Also predictable was the Jeffsy’s steady-handed nature of descending. It wasn’t easily jostled off line, it didn’t sop up rocks like a downhill sled but its long, 1,255-millimeter wheelbase combined with the Jeffsy’s 440-millimeter (intentionally 5-millimeters longer on XL and XXL) chainstays made for a planted but moveable manner. Want poppy and playful exuberance? Seek other bikes, this is a get-the-job-done descender.
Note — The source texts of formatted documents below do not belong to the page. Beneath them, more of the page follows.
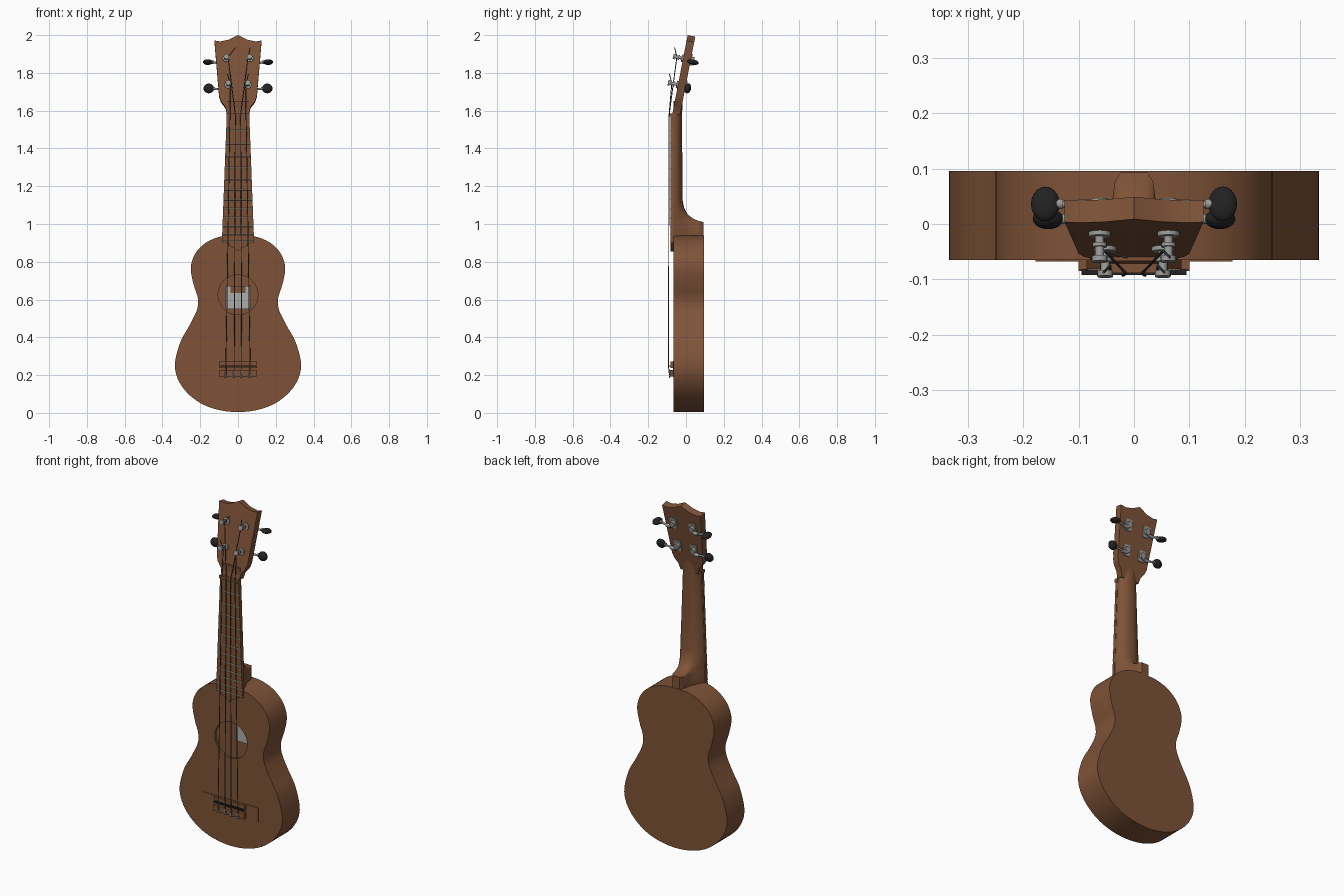
import bpy, bmesh, math
from mathutils import Vector, Matrix

if "Cube" in bpy.data.objects:
    bpy.data.objects.remove(bpy.data.objects["Cube"])


def material(name, *rgb):
    m = bpy.data.materials.new(name)
    m.use_nodes = True
    m.diffuse_color = (*rgb, 1)
    m.node_tree.nodes["Principled BSDF"].inputs["Base Color"].default_value = (*rgb, 1)
    return m


WOOD = material("warm wood", .21, .086, .039)
METAL = material("grey metal", .32, .32, .31)
BLACK = material("black plastic", .016, .016, .017)
FRET = material("pale fret wire", .5, .42, .29)
STRING = material("dark string", .07, .08, .085)
PAPER = material("paper label", .42, .42, .4)
parts = []


def finish(name, bm, mat, matrix=None):
    bmesh.ops.recalc_face_normals(bm, faces=bm.faces)
    if matrix:
        bm.transform(matrix)
    mesh = bpy.data.meshes.new(name)
    bm.to_mesh(mesh)
    bm.free()
    mesh.materials.append(mat)
    ob = bpy.data.objects.new(name, mesh)
    bpy.context.collection.objects.link(ob)
    parts.append(ob)
    return ob


def loft(name, rings, mat, matrix=None):
    """Skin a list of equal rings and cap both ends."""
    bm = bmesh.new()
    vs = [[bm.verts.new(p) for p in ring] for ring in rings]
    n = len(vs[0])
    for a, b in zip(vs, vs[1:]):
        for i in range(n):
            j = (i + 1) % n
            bm.faces.new((a[i], a[j], b[j], b[i]))
    bm.faces.new(vs[0])
    bm.faces.new(vs[-1])
    return finish(name, bm, mat, matrix)


def mirrored(half):
    """Close a half outline that runs from the bottom to the top centre."""
    return half + [(-x, z) for x, z in reversed(half) if x > 0]


def prism(name, outline, y0, y1, mat, matrix=None):
    return loft(name, [[(x, y, z) for x, z in outline] for y in (y0, y1)], mat, matrix)


def box(name, x0, x1, y0, y1, z0, z1, mat, matrix=None):
    return prism(name, [(x0, z0), (x1, z0), (x1, z1), (x0, z1)], y0, y1, mat, matrix)


def rods(name, segments, mat, matrix=None, sides=16):
    """Cylinders given as (start, end, radius)."""
    bm = bmesh.new()
    for a, b, r in segments:
        a, b = Vector(a), Vector(b)
        d = b - a
        place = Matrix.Translation((a + b) / 2) @ d.to_track_quat('Z', 'Y').to_matrix().to_4x4()
        bmesh.ops.create_cone(bm, cap_ends=True, segments=sides, radius1=r, radius2=r,
                              depth=d.length, matrix=place)
    return finish(name, bm, mat, matrix)


def smooth_loop(pts, steps):
    out, n = [], len(pts)
    for i in range(n):
        p0, p1, p2, p3 = (Vector(pts[(i + k) % n]) for k in (-1, 0, 1, 2))
        for s in range(steps):
            t = s / steps
            out.append(.5 * (2 * p1 + (p2 - p0) * t + (2 * p0 - 5 * p1 + 4 * p2 - p3) * t * t
                             + (3 * p1 - p0 - 3 * p2 + p3) * t ** 3))
    return out


# Hollow body with a round sound hole
FRONT, BACK = -.065, .096
outline = smooth_loop(mirrored([(0, .004), (.12, .02), (.22, .065), (.3, .145), (.334, .245),
                                (.307, .37), (.253, .47), (.216, .55), (.213, .61), (.235, .68),
                                (.25, .77), (.222, .85), (.16, .907), (.08, .936), (0, .94)]), 5)
hole = Vector((0, .625))
rim = [hole + (p - hole).normalized() * .105 for p in outline]
inner = [hole + (p - hole) * .95 for p in outline]


def at(ring, y):
    return [(p.x, y, p.y) for p in ring]


loft("body", [at(outline, BACK), at(outline, FRONT), at(rim, FRONT), at(rim, FRONT + .014),
              at(inner, FRONT + .014), at(inner, BACK - .012)], WOOD)
box("label", -.065, .065, .076, .083, .55, .672, PAPER)
box("label_patch", -.04, .04, .073, .0755, .635, .672, WOOD)

# Neck with the heel flaring out of its back
HEEL = (1, .86, .73, .62, .54, .49, .46, .43, .3)


def neck_ring(z, w, back, k):
    half = []
    n = len(HEEL)
    for i in range(n):
        t = math.pi / 2 * i / n
        y = -.067 + (back + .067) * ((1 - k) * math.sin(t) + k * (i / (n - 1)) ** .8)
        half.append((w * ((1 - k) * math.cos(t) + k * HEEL[i]), y))
    return [(x, y, z) for x, y in half] + [(-x, y, z) for x, y in reversed(half)]


loft("neck", [neck_ring(*r) for r in ((1.65, .06, -.017, 0), (1.58, .058, -.02, 0),
                                      (1.35, .067, -.019, 0), (1.13, .076, -.018, 0),
                                      (1.085, .078, -.009, .15), (1.05, .079, .01, .35),
                                      (1.027, .08, .04, .65), (1.015, .08, .07, .9),
                                      (1.01, .08, .093, 1), (.925, .08, .093, 1))], WOOD)

# Fretboard with a curled lower end, nut and frets
prism("fretboard", mirrored([(0, .855), (.02, .872), (.05, .887), (.068, .905), (.086, .9),
                             (.084, .94), (.06, 1.57), (0, 1.57)]), -.081, -.0645, WOOD)
box("nut", -.061, .061, -.088, -.06, 1.568, 1.585, WOOD)
frets = []
for n in range(1, 13):
    z = .245 + 1.325 * 2 ** (-n / 12)
    w = .06 + (1.57 - z) * .038
    frets.append(((-w, -.081, z), (w, -.081, z), .004))
rods("frets", frets, FRET, sides=8)

# Headstock leaning back, with a scalloped top
HEAD = Matrix.Translation((0, -.065, 1.62)) @ Matrix.Rotation(math.radians(-11), 4, 'X')
prism("headstock", mirrored([(0, -.035), (.058, -.035), (.066, 0), (.09, .03), (.1, .06),
                             (.125, .358), (.095, .353), (.05, .362), (0, .387)]),
      0, .041, WOOD, HEAD)

# Four tuners: post, washer, gear plate, shaft and button
POSTS = {"lower": (.052, .12, .155, (.028, .018, .026)),
         "upper": (.062, .262, .16, (.026, .032, .014))}
for side, hand in ((1, "left"), (-1, "right")):
    for level, (x, s, kx, size) in POSTS.items():
        px = x * side
        tag = f"{level}_{hand}"
        rods("tuner_post_" + tag, [((px, 0, s), (px, -.008, s), .02),
                                   ((px, 0, s), (px, -.05, s), .008),
                                   ((px, -.044, s), (px, -.054, s), .014),
                                   ((px, -.02, s), (px, -.027, s), .013)], METAL, HEAD)
        box("gear_plate_" + tag, px - .022, px + .022, .04, .046, s - .032, s + .032, METAL, HEAD)
        rods("gear_" + tag, [((px, .045, s), (px, .06, s), .017),
                             ((px + .01 * side, .054, s - .018), (px + .04 * side, .054, s - .018), .01),
                             ((px, .054, s - .018), (kx * side, .054, s - .01), .0055),
                             (((kx - .032) * side, .054, s - .01), (kx * side, .054, s - .01), .009)],
             METAL, HEAD)
        bm = bmesh.new()
        bmesh.ops.create_uvsphere(bm, u_segments=20, v_segments=12, radius=1)
        bm.transform(Matrix.Translation((kx * side, .054, s - .01)) @ Matrix.Diagonal((*size, 1)))
        finish("tuner_button_" + tag, bm, BLACK, HEAD)

# Bridge: thin base, front rail, saddle and tie block
box("bridge_base", -.178, .178, -.068, -.064, .19, .275, WOOD)
box("bridge_rail", -.1, .1, -.082, -.065, .238, .273, WOOD)
box("bridge_tie_block", -.1, .1, -.085, -.065, .193, .226, WOOD)
box("saddle", -.095, .095, -.092, -.066, .245, .252, BLACK)

# Strings from the tie block over saddle and nut to the posts
for i, (xb, xn, level) in enumerate(((-.064, -.043, "lower"), (-.02, -.014, "upper"),
                                     (.02, .014, "upper"), (.064, .043, "lower"))):
    side = 1 if xb > 0 else -1
    x, s = POSTS[level][:2]
    post = HEAD @ Vector(((x - .009) * side, -.034, s))
    tail = post + Vector((.04 * side * (-1 if i == 1 else .3), -.012, .05))
    path = [(xb, -.087, .195), (xb, -.093, .249), (xn, -.0895, 1.577), post, tail]
    rods(f"string_{i + 1}", [(a, b, .0024) for a, b in zip(path, path[1:])], STRING, sides=8)
    rods(f"string_knot_{i + 1}", [((xb - .008, -.086, .19), (xb + .008, -.086, .197), .005),
                                  ((xb - .006, -.086, .19), (xb - .002, -.087, .23), .003)],
         METAL, sides=8)

# Smooth rounded surfaces while keeping hard edges
for ob in bpy.context.selected_objects:
    ob.select_set(False)
for ob in parts:
    ob.select_set(True)
bpy.context.view_layer.objects.active = parts[0]
bpy.ops.object.shade_smooth_by_angle(angle=math.radians(35))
Where the Jeffsy fell short in descending duties was in its braking power. Four-piston Guide T brakes aren’t bad but they’re also not good and it could be that I’m spoiled by using SRAM’s higher level ‘RS’ and above series brakes. With Guide Ts (and Guide Rs for that matter) you get great initial bite, it’s the same sensation as the expensive SRAM brakes, but when it comes time to really slow down, near the apex of that rapidly approaching corner, little happens when you wail on the brake lever. It creates a nice sense of panic, and it’s not a fool-me-once sort of thing, it’s a fool-me-every-time—the brake always gets the last laugh. It’s not fair to pick on YT necessarily about this, as we see these brakes on many brand’s more-economical offerings, but it sure would be nice to see a very basic Shimano brake specced, or it seems like there has to be a Tektro or something that would provide more power, or at least more ramp up in power at a good price.
Wait a minute Mr. Postman
The flip side of this is the dropper. House-branded droppers can raise a suspicious eyebrow, but YT’s Postman worked flawlessly. Action was great, it didn’t wobble, has a positive lever feel and nothing curious happened over time. And, it’s a 170-millimeter dropper on a $2,300 bike, again, awesome. The SDG saddle sitting atop also felt far nicer than would be expected on a bike at this price—most of the time, you feel as though you sink through an inexpensive saddle’s padding to sit directly on the shell, while here the padding has a nice, supportive microcell feel. Great for a big day on the bike.
Overall, the YT Jeffsy Base 29 doesn’t feel all that much different than the far-fancier Jeffsy Pro Race 29 we tested a year ago. Sure, the Jeffsy Base is heavier, it doesn’t have a Grip2 damper and you can’t lock out the shock, but it also doesn’t really need the lockout, and the alloy DT Swiss wheels it comes with are great and don’t necessitate an upgrade. Plus, the alloy frame rides plenty stiff without making any noises so while you will get a lighter bike going carbon, you’re not getting a lesser ride going aluminum. And in updating the alloy Jeffsy, they’ve upgraded to Maxxis tires so our nitpick over the e*thirteen tires from a year ago has been addressed as well.
With the Jeffsy Base 29, you get an incredibly capable bike at an exceptional value. It climbs well, it descends well, it has great components and it’s thoroughly modern. Were it mine, I’d buy a set of Shimano MT520 four-piston Deore brakes and YT’s Thirstmaster 4000 (awesome name noted) so I could have a water bottle onboard. And at $2,300, I’d have money to afford those two quick upgrades.
Of course, the YT Jeffsy Base 29 happens to be out of stock right now. That’s an issue YT has been getting better at, but the recent run on affordable bikes isn’t helping. Still, you can keep tabs on the inventory at us.yt-industries.com